Pull each line containing "name" out of the data and copy it.

>>>

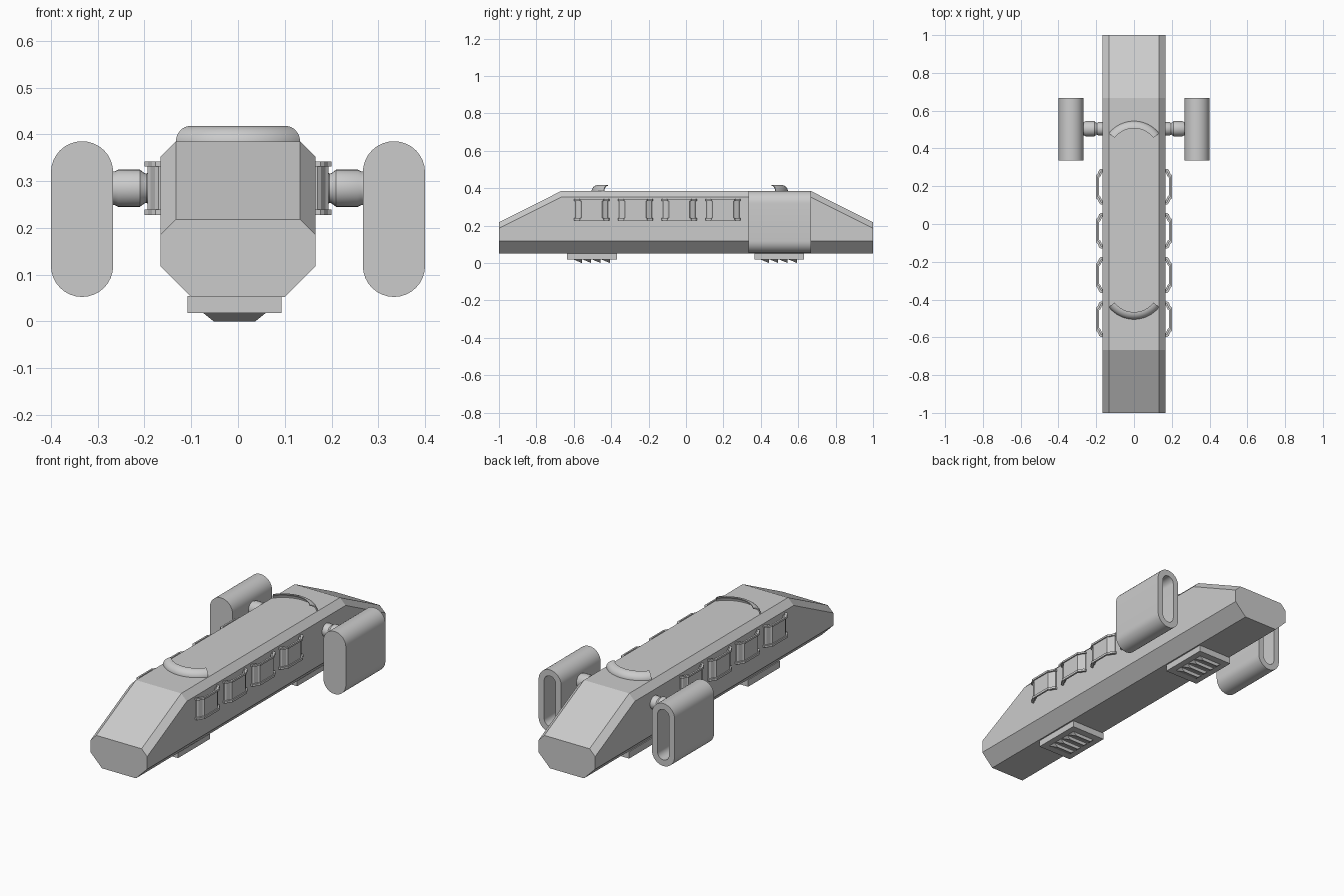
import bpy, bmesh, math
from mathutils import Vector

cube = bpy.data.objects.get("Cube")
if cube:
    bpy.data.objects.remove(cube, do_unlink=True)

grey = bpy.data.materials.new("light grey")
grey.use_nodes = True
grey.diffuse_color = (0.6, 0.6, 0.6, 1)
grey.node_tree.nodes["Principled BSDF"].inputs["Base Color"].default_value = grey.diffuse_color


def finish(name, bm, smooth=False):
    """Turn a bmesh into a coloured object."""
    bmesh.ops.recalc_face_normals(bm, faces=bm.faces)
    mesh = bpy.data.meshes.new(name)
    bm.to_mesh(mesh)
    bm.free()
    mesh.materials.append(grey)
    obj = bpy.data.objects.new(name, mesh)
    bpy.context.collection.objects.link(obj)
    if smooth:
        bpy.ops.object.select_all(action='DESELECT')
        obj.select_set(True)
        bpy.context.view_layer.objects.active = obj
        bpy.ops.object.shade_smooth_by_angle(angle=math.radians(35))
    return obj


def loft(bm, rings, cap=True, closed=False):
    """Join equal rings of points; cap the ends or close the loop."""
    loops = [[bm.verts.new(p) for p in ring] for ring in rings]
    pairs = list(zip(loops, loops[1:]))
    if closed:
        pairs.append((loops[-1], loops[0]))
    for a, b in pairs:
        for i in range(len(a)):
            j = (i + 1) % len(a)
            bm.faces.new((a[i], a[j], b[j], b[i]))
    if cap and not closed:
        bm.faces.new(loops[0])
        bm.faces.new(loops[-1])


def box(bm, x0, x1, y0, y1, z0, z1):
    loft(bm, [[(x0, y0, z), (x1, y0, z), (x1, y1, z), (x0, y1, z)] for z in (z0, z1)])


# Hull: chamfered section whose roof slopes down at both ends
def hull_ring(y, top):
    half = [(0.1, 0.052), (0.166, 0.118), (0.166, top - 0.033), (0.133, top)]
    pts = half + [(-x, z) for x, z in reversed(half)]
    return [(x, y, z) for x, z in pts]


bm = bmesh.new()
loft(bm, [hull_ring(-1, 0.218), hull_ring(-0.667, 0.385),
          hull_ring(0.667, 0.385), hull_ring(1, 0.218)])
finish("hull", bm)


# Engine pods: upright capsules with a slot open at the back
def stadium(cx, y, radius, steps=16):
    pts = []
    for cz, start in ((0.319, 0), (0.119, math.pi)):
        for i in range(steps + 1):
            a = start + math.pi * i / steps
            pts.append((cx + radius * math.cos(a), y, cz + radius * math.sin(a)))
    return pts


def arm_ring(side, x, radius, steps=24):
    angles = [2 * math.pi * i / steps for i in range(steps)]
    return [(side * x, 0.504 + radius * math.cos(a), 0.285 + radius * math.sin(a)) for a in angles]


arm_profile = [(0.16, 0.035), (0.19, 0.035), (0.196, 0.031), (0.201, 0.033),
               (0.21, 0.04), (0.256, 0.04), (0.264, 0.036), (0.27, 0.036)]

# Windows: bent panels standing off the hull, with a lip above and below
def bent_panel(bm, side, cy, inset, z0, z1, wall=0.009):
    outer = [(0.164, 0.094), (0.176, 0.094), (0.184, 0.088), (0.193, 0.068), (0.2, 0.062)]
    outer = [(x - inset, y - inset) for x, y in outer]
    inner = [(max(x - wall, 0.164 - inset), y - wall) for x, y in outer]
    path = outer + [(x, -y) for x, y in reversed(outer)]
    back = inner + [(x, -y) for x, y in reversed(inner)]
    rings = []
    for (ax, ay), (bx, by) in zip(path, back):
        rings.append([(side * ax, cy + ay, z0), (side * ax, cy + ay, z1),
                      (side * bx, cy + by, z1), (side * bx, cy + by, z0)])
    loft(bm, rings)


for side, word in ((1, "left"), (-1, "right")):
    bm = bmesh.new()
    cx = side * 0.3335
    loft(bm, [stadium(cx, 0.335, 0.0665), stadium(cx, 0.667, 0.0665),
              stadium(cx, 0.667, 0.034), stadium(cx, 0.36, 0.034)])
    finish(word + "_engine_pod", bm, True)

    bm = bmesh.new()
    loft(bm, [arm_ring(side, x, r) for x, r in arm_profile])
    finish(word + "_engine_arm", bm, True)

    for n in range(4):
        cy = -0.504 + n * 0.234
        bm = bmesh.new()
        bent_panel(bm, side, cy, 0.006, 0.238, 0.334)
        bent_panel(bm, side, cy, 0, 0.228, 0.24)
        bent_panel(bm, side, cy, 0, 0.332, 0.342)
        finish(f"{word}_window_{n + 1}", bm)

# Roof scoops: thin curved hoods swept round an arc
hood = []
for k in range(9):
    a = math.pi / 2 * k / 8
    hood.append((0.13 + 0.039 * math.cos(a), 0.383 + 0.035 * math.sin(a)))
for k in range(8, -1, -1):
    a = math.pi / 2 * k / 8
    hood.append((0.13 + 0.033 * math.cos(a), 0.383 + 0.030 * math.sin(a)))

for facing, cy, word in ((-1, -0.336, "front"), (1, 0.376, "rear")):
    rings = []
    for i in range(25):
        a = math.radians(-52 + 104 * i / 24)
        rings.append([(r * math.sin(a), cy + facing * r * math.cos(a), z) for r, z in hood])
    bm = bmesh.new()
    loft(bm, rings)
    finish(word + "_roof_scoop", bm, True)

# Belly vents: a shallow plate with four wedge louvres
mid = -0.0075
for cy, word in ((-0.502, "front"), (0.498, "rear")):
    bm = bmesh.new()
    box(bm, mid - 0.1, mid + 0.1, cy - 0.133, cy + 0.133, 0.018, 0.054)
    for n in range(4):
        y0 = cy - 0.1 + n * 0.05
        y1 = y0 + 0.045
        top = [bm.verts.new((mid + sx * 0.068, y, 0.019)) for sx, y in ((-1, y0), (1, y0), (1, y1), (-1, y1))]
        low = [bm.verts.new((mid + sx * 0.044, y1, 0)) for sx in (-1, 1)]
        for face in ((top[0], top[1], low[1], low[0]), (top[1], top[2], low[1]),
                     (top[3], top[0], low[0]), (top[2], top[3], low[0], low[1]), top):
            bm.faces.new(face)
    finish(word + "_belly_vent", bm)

<<<
>>>

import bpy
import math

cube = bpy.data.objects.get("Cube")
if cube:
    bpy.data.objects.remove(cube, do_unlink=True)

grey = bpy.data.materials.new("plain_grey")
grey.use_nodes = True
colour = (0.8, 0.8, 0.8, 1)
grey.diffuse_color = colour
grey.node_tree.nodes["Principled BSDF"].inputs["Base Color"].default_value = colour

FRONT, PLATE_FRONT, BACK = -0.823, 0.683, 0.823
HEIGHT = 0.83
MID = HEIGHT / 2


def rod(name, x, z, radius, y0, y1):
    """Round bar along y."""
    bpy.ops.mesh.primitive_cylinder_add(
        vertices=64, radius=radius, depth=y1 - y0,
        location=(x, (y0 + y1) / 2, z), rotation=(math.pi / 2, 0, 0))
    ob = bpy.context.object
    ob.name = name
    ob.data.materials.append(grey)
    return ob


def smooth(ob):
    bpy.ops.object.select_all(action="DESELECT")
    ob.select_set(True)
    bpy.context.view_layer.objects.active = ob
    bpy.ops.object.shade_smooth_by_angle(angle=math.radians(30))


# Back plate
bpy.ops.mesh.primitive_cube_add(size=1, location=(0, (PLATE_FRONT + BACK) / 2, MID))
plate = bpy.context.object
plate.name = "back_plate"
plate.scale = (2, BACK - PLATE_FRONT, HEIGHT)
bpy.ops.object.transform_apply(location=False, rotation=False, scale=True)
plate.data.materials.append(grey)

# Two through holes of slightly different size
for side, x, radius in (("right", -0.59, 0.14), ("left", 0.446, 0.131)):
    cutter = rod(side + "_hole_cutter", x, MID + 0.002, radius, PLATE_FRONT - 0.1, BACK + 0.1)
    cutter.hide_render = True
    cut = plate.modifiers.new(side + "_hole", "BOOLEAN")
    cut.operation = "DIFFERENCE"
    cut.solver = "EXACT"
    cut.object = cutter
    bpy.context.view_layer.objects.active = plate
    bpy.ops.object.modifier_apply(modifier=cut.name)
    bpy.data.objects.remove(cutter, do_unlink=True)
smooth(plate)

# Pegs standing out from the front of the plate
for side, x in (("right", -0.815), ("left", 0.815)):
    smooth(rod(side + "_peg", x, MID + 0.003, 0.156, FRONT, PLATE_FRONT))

<<<

* Finished task
def finish(name, bm, smooth=False):
    mesh = bpy.data.meshes.new(name)
    obj = bpy.data.objects.new(name, mesh)
def rod(name, x, z, radius, y0, y1):
    ob.name = name
plate.name = "back_plate"
    bpy.ops.object.modifier_apply(modifier=cut.name)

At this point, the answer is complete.